26 November, 21Category: electronics
It occurred to me just now that I haven’t anything about my uni work or electronics in general. One of the more interesting modules I’m doing is called “Microwave & High Speed Digital Design”.
In a nutshell, at high frequencies, 100 MHz and up, wires and printed circuit board (PCB) traces start to behave differently. It is a complex world where the physical layout of the wires and the materials in the vicinity of the traces change the behaviour of the signals. If you have ever noticed a PCB trace on a motherboard or stick of RAM that snakes and wiggles around then this is to ensure that all the signals arrive together at the same time. A 2666MHz digital clock signal (typical of DDR RAM) has a period (the time between pulses) of 384 picoseconds, the time it takes light to travel just under 12 cm. Suddenly we have to take into consideration the length of every trace.
A simple change of PCB track width such as a sharp 90 deg bend can send reflections back down the line to the sending device. In some cases this can be destructive to the chip.

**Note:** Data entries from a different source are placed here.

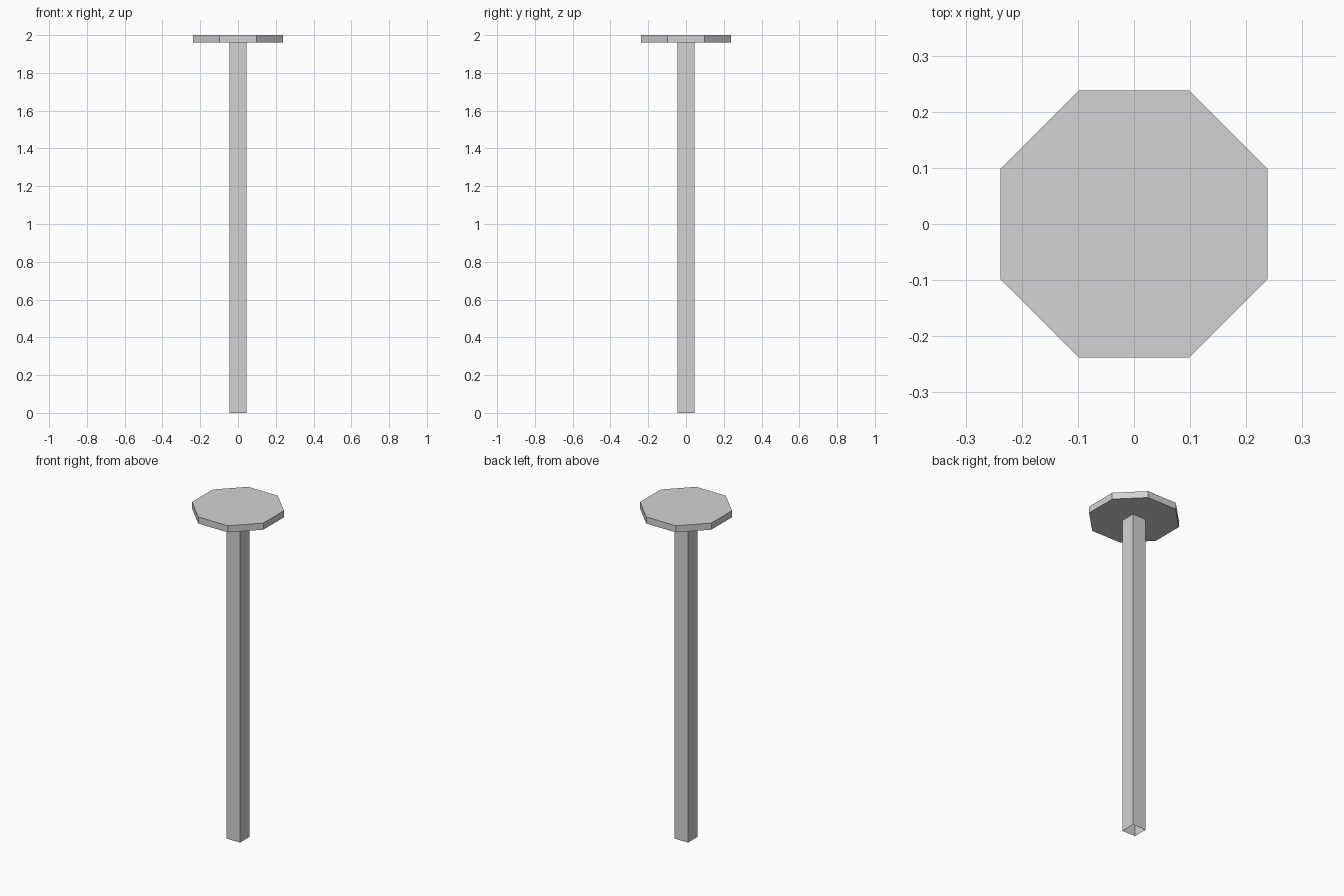
import bpy
import bmesh
from math import cos, pi, sqrt
from mathutils import Matrix

cube = bpy.data.objects.get("Cube")
if cube:
    bpy.data.objects.remove(cube, do_unlink=True)

# Single light grey metal
GREY = (0.65, 0.65, 0.65, 1)
metal = bpy.data.materials.new("light grey metal")
metal.use_nodes = True
metal.diffuse_color = GREY
bsdf = next(n for n in metal.node_tree.nodes if n.type == "BSDF_PRINCIPLED")
bsdf.inputs["Base Color"].default_value = GREY


def prism(name, sides, apothem, bottom, top, capped):
    """Upright flat-sided prism with one side facing the front."""
    bm = bmesh.new()
    radius = apothem / cos(pi / sides)
    bmesh.ops.create_cone(bm, cap_ends=capped, segments=sides,
                          radius1=radius, radius2=radius, depth=top - bottom)
    bmesh.ops.rotate(bm, verts=bm.verts, matrix=Matrix.Rotation(pi / sides, 3, "Z"))
    bmesh.ops.translate(bm, verts=bm.verts, vec=(0, 0, (top + bottom) / 2))
    mesh = bpy.data.meshes.new(name)
    bm.to_mesh(mesh)
    bm.free()
    mesh.materials.append(metal)
    obj = bpy.data.objects.new(name, mesh)
    bpy.context.collection.objects.link(obj)
    return obj


# Hollow square shaft, open at the foot, under an octagonal head
prism("shaft", 4, 0.045, 0, 1.96, False)
prism("head", 8, 0.238, 1.96, 2, True)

It’s even possible to create a filter using a short length of PCB trace that goes nowhere!
It’s a fascinating subject that I’m really enjoying and would like to pursue a little further after uni.